After careful consideration, Martin replied.. ‘No’. ‘If I’m honest, John, I’m here to catch fish and I haven’t so far, so even though everything else is great, I’m a little disappointed’… I guess he was getting fed up being my ‘Net and Camera Man’ too!
It was also getting a bit embarrassing sharing a swim when I was catching all the time and I wasn’t enjoying it as much as I should have been, because I wanted him to catch aswell.. He was my mate after all..
John frowned a little in the dying light and rolled up another cheeky Golden Virginian master piece as a majestic barn owl ghosted past our swim on silent wings.
Rods were checked… identical, rigs were checked and a minute adjustment over a steaming kettle was made to the anti shrink tubing which set the hook to the perfect angle, but I could see even John was struggling for an answer to help change Marty’s luck.
Then after a while, the tea was drunk, the conversation died and John and Magda got up to leave. As he did so, John reached forward and kissed his fingers and stroked the butt of Marty’s left hand rod, smiling as he did so. I raised my cold bottle of San Miguel in a salute to Ken Dodd the God of the Rod and Marty acknowledged Queen Trish of the Fish with his golden Corona topped with a wedge of fresh lime – (well, you’ve gotta keep standards up – even by the lakeside.) Magda said a silent prayer in several different languages.
Perhaps divine intervention was needed in this desperate time!
Not a great deal happened in the night, but later the next day the blessed rod obliged and the wait was over, a fish at last. Softly, softly this time and after a very unconfident 35 minutes the beast was lurking around 10 feet out in our swim. Suddenly the rod went solid, a jungle of weed engulfing the prize, clawing at the 37.8 Mirror with the Squealers stamp on it. 5 agonizing minutes passed as the slime tried in vain to coax the monster back into the murky depths, but through sheer endeavour and good fortune it suddenly broke free and hit the net.. Happy F*cking Days.
My tally was still growing with alarming regularity.. this time it felt great to be going to every meal time, safe in the knowledge I could announce to all that I had netted yet more fish.
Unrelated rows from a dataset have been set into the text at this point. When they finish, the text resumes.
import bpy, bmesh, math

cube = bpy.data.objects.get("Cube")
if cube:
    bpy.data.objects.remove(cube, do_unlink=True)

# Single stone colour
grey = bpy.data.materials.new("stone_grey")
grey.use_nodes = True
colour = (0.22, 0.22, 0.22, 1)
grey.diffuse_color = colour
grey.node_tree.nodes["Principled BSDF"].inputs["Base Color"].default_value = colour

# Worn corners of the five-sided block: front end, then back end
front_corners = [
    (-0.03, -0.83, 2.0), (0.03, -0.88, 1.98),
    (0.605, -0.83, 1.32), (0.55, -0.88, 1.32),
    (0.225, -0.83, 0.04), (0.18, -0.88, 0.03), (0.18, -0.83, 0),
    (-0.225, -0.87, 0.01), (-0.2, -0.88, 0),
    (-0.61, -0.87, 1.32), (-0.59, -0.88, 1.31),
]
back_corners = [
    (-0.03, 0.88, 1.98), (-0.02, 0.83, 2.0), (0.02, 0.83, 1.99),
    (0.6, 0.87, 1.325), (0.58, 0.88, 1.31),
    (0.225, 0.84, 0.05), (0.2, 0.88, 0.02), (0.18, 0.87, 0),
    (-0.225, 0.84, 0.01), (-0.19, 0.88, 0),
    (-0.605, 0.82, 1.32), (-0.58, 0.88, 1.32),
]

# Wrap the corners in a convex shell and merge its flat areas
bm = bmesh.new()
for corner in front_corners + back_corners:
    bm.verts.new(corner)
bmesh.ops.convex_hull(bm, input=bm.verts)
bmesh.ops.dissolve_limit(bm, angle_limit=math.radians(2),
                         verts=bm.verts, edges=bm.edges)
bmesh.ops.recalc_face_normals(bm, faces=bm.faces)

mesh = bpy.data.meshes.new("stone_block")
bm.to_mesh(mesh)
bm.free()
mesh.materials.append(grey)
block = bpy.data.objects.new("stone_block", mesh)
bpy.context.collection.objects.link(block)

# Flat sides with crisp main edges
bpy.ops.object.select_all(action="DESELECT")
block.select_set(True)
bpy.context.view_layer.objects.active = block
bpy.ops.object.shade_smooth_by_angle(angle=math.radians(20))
However, lightning struck twice on the same rod and soon after Marty had reeled in his magnificent 37.8, he was in again. This time it was a BIG fish. Marty later described it as the best fight of his life as he scrapped with a huge lump of a mirror, it’s belly reminiscent of Big Daddy, the cuddly wrestler from World of Sport all those years ago. Ben arrived on his bike as Marty and I wound the Reuben “wheel of fortune” Heaton’s round to a very rude 45lb 6oz.
A fantastic water shot ensued with Squealer very reticent to let the giant go, cuddling it until the life came flooding back into it’s body through it’s feathered gills and it lazily wafted back into the cloudy water. Marty decided to celebrate the moment by submerging himself aswell, and then climbing out onto the landing mat himself. Unfortunately the scales only went to 60lb, so no chance there then.. Great moment!
Suddenly it was the final meal and the champagne cork popped as John served up a chilled glass of fizzy to all over a roast meal. What a week. I even managed a last minute 32.4 common the following morning at 7am as Mart had disappeared to go for a shower, I just couldn’t stop catching.
Etang des Royales – it always summons up a story, every time.
A truly magical place.
The final tally’s as follows:
Si ‘Ginger Prince’ Griffith – 45.4, 31.8, 40.12, 32.2 (c), 29.9, 23.10, 18, 39.4, 34, 35.5, 43, 38.6, 32.4 (c)
(The best catch of my life so far…)
Marty ‘Squealer’ Wheeler – 37.8, 45.6
(The biggest carp of his life so far…)